A recent decision of the Supreme Court of Gatt v State of New South Wales [2019] NSWSC 451 highlights the need for injured workers to retain expert legal advisors.

Mr Gatt commenced employment with the NSW Ambulance Service in 1980.  On 1 February 1993 he injured his right shoulder in a helicopter crash during a rescue operation.  He continued to work despite ongoing pain and reduced movement in his right shoulder.  On 3 December 2011 Mr Gatt sustained further injury to his right shoulder while attempting a rescue in the Blue Mountains.  He continued to work.  In 2014 he underwent shoulder replacement surgery, and, as testament to his work ethic, returned to work.

Mr Gatt brought proceedings in the Workers Compensation Commission claiming compensation for the permanent damage to his right shoulder.  He relied only on the 2011 injury even though he had sustained injury in 1993 and worked on in duties that seem to have caused ongoing aggravation of his shoulder.  He was assessed to have 21% whole person impairment due to his right shoulder injury.

An appeal by the Ambulance Service resulted in the Medical Appeal Panel applying a 75% deduction on account of Mr Gatt’s 1993 injury, thereby reducing his total whole person impairment to 5%, an amount for which no compensation is payable.

Mr Gatt’s application for judicial review to the Supreme Court was dismissed by His Honour Mr Justice Campbell who determined that there was no error in the application of the 75% discount.  Justice Campbell was not without sympathy for Mr Gatt, stating “…the legal outcome here strikes me as most unfortunate involving, as it does, the law denying an obviously deserving claimant the full lump sum compensation he could otherwise legitimately expect to receive for an obviously serious consequence of a series of injuries received at work with the one employer.”

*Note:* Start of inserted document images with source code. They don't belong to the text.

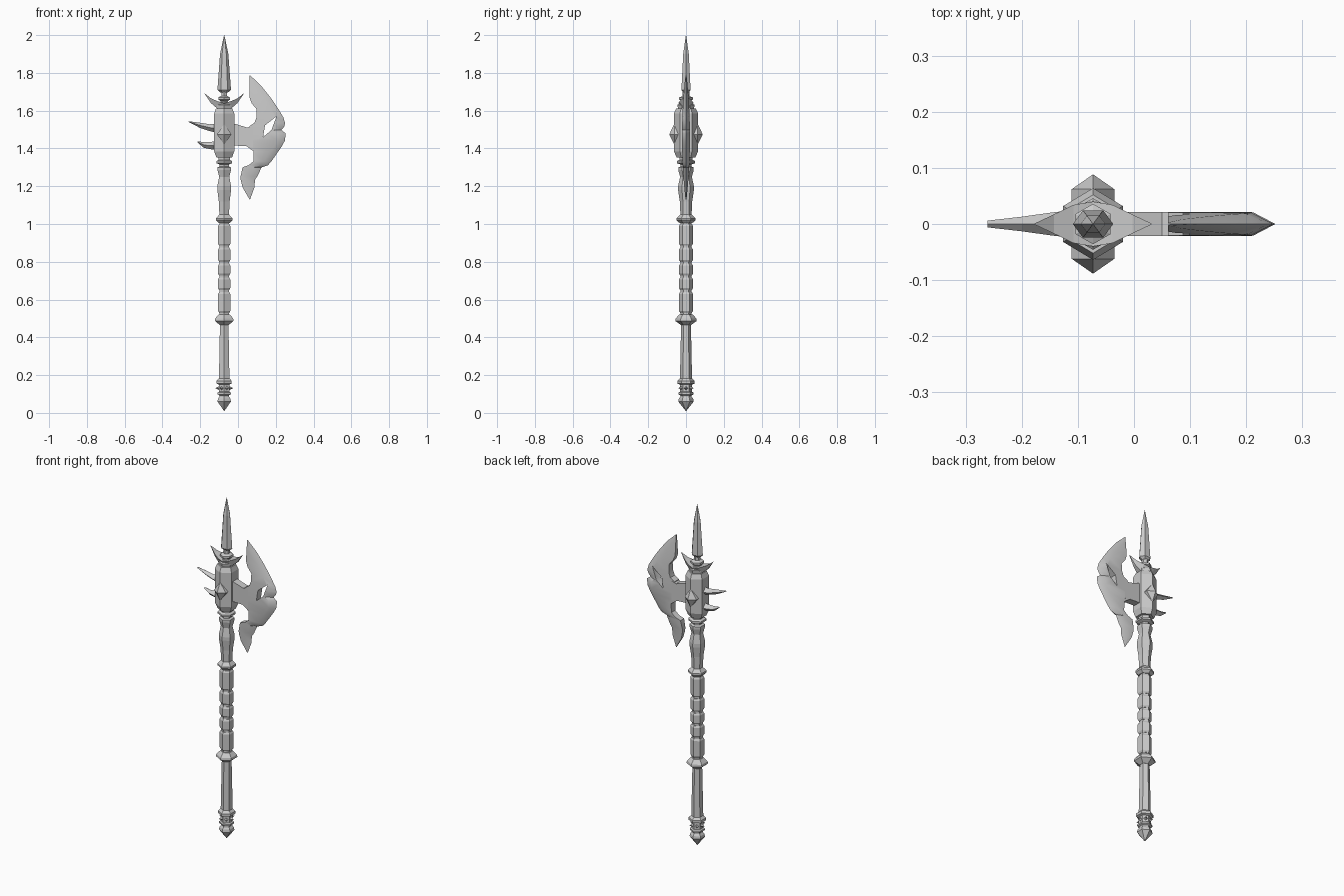
import bpy, bmesh, math
from mathutils import Vector, Matrix

cube = bpy.data.objects.get("Cube")
if cube:
    bpy.data.objects.remove(cube)

AXIS = -0.073  # x of the shaft

steel = bpy.data.materials.new("plain grey")
steel.use_nodes = True
GREY = (0.6, 0.6, 0.6, 1)
steel.diffuse_color = GREY
steel.node_tree.nodes["Principled BSDF"].inputs["Base Color"].default_value = GREY


def finish(bm, name):
    """Turn a bmesh into a named object with the shared material."""
    bmesh.ops.remove_doubles(bm, verts=bm.verts, dist=0.00005)
    bmesh.ops.recalc_face_normals(bm, faces=bm.faces)
    mesh = bpy.data.meshes.new(name)
    bm.to_mesh(mesh)
    bm.free()
    mesh.materials.append(steel)
    obj = bpy.data.objects.new(name, mesh)
    bpy.context.collection.objects.link(obj)
    return obj


def loft(name, rings):
    """Skin a list of equally long point rings and cap both ends."""
    bm = bmesh.new()
    loops = [[bm.verts.new(p) for p in ring] for ring in rings]
    n = len(loops[0])
    for a, b in zip(loops, loops[1:]):
        for i in range(n):
            j = (i + 1) % n
            bm.faces.new((a[i], a[j], b[j], b[i]))
    bm.faces.new(loops[0][::-1])
    bm.faces.new(loops[-1])
    return finish(bm, name)


def hex_column(name, profile, sx=1, sy=1, turn=math.pi / 2):
    """Six-sided turned part from (radius, height) pairs."""
    rings = []
    for r, z in profile:
        angles = [turn + i * math.pi / 3 for i in range(6)]
        rings.append([(AXIS + sx * r * math.cos(a), sy * r * math.sin(a), z)
                      for a in angles])
    return loft(name, rings)


def horn(name, stations):
    """Diamond-section spike from (x, z, half height, half depth) stations."""
    return loft(name, [[(x, -d, z), (x, 0, z + h), (x, d, z), (x, 0, z - h)]
                       for x, z, h, d in stations])


# Pommel
hex_column("pommel", [(.001, .01), (.041, .06), (.038, .075), (.03, .085),
                      (.03, .093), (.04, .098), (.04, .107), (.032, .112),
                      (.032, .15), (.046, .155), (.046, .17), (.03, .185)])

# Pommel studs on each flat
for i in range(6):
    bm = bmesh.new()
    bmesh.ops.create_cone(bm, segments=4, radius1=.012, radius2=0, depth=.022,
                          cap_ends=True)
    a = i * math.pi / 3
    spot = Matrix.Translation((AXIS + .036 * math.cos(a), .036 * math.sin(a), .131))
    bm.transform(spot @ Matrix.Rotation(a, 4, "Z") @ Matrix.Rotation(math.pi / 2, 4, "Y"))
    finish(bm, "pommel_stud")

# Lower shaft and the flared rings around the grip
hex_column("lower_shaft", [(.032, .18), (.026, .47)])
hex_column("lower_ring", [(.027, .465), (.057, .487), (.055, .5), (.034, .522)])
hex_column("upper_ring", [(.034, 1.005), (.05, 1.02), (.05, 1.03), (.03, 1.05)])

# Wrapped grip
hex_column("grip_core", [(.029, .51), (.029, 1.01)])
for low, high in ((.53, .64), (.65, .717), (.727, .79), (.8, .875), (.885, 1)):
    hex_column("grip_wrap", [(.031, low), (.037, low + .01),
                             (.037, high - .01), (.031, high)])

# Neck under the head
hex_column("neck", [(.029, 1.04), (.033, 1.12), (.042, 1.18), (.042, 1.2),
                    (.031, 1.25), (.041, 1.285), (.041, 1.3), (.028, 1.305),
                    (.028, 1.315), (.048, 1.322), (.048, 1.333), (.034, 1.34),
                    (.034, 1.36)])

# Head block
hex_column("head_block", [(.05, 1.353), (.064, 1.385), (.064, 1.585), (.052, 1.612)],
           sx=.96)

# Diamond spikes on the front and back of the head
for side in (-1, 1):
    loft("head_diamond", [[(AXIS + s * dx, side * y, 1.475 + s * dz)
                           for dx, dz in ((w, 0), (0, h), (-w, 0), (0, -h))]
                          for s, w, h, y in ((1, .038, .055, .04),
                                             (1, .038, .055, .062),
                                             (.02, .038, .055, .088))])

# Crown with two upswept horns
hex_column("crown_base", [(.04, 1.6), (.046, 1.63), (.026, 1.645)])
for side in (-1, 1):
    rings = []
    for dx, low, high, d in ((0, 1.605, 1.64, .04), (.035, 1.61, 1.65, .034),
                             (.07, 1.64, 1.665, .017), (.104, 1.69, 1.692, .001)):
        x = AXIS + side * dx
        rings.append([(x, -d, high), (x, d, high), (x, d * .5, low), (x, -d * .5, low)])
    loft("crown_horn", rings)

# Top spike
hex_column("spike_collar", [(.024, 1.63), (.024, 1.652), (.036, 1.658),
                            (.036, 1.67), (.018, 1.678), (.018, 1.705)])
hex_column("top_spike", [(.018, 1.695), (.036, 1.71), (.03, 1.79), (.022, 1.9),
                         (.001, 2)], sy=.78, turn=0)

# Back spikes
horn("upper_back_spike", [(-.1, 1.505, .026, .026), (-.15, 1.51, .018, .02),
                          (-.2, 1.522, .014, .013), (-.261, 1.542, .002, .006)])
horn("lower_back_spike", [(-.1, 1.415, .026, .026), (-.14, 1.415, .02, .021),
                          (-.18, 1.418, .015, .014), (-.215, 1.435, .003, .006)])

# Arm between head and blade
loft("blade_arm", [[(x, -.021, low), (x, .021, low), (x, .021, high), (x, -.021, high)]
                   for x, low, high in ((-.06, 1.415, 1.535), (-.015, 1.415, 1.53),
                                        (.05, 1.412, 1.51), (.08, 1.405, 1.52))])

# Axe blade: (height, back x, cutting edge x) from the top tip down
OUTLINE = ((1.787, .061, .064), (1.735, .061, .12), (1.67, .061, .172),
           (1.64, .072, .193), (1.608, .098, .214), (1.565, .098, .24),
           (1.535, .087, .249), (1.518, .061, .246), (1.497, .061, .23),
           (1.48, .061, .252), (1.443, .061, .249), (1.412, .045, .232),
           (1.385, .082, .214), (1.332, .082, .177), (1.311, .056, .158),
           (1.3, .024, .125), (1.253, .014, .103), (1.235, .014, .09),
           (1.194, .024, .087), (1.13, .061, .064))
rings = []
for z, back, edge in OUTLINE:
    t = .002 + .019 * max(0, 1 - ((z - 1.46) / .335) ** 2)
    mid = max(back + .4 * (edge - back), edge - .04)
    rings.append([(back, -t, z), (mid, -t, z), (edge, 0, z), (mid, t, z), (back, t, z)])
blade = loft("axe_blade", rings)

# Slanted opening through the blade
SLIT = ((.204, 1.57), (.143, 1.522), (.133, 1.46), (.177, 1.497))
cutter = loft("slit_cutter", [[(x, y, z) for x, z in SLIT] for y in (-.1, .1)])
cutter.hide_render = True
cut = blade.modifiers.new("slit", "BOOLEAN")
cut.operation = "DIFFERENCE"
cut.solver = "EXACT"
cut.object = cutter
bpy.ops.object.select_all(action="DESELECT")
blade.select_set(True)
bpy.context.view_layer.objects.active = blade
bpy.ops.object.modifier_apply(modifier=cut.name)
bpy.data.objects.remove(cutter)
bpy.ops.object.shade_smooth_by_angle(angle=math.radians(35))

Justice Campbell’s comments reflect the complexity of, and sometimes unfortunate outcomes for injured workers under the NSW workers compensation scheme.  Workplace injuries do not always result from a single incident alone.  They can arise over many years, for example, a bricklayer whose repetitive duties cause injury or a care worker undertaking repetitive heavy lifting.

The Workers Compensation Act 1987 (“WC Act”) does recognise these common workplace scenarios.  Section 4(b) of the WC Act extends the definition of a workplace injury to include a disease contracted by a worker in the course of their employment or the aggravation, acceleration, exacerbation or deterioration of that disease.  Sections 15 and 16 of the WC Act further recognise these disease injuries and artificially “set” the date of injury to ensure compensation is payable by the injured worker’s last employer.

If Mr Gatt’s right shoulder injury was positioned as being due to the arduous nature and conditions of his longstanding employment with the Ambulance Service, as the WC Act disease provisions allow, he may have been awarded appropriate compensation.


As an injured worker you are entitled to be advised by Toby Tancred.  The Workers Compensation Independent Review Office (WIRO) can assist by providing funding for this legal advice.

WIRO provides funding to approved Solicitors to investigate claims, provide advice to you as an injured worker, and deal with employers and insurers on your behalf.  Toby Tancred is a WIRO accredited Solicitor and a Law Society Personal Injury Accredited Specialist with the experience, knowledge and ability to help all injured workers in difficult times.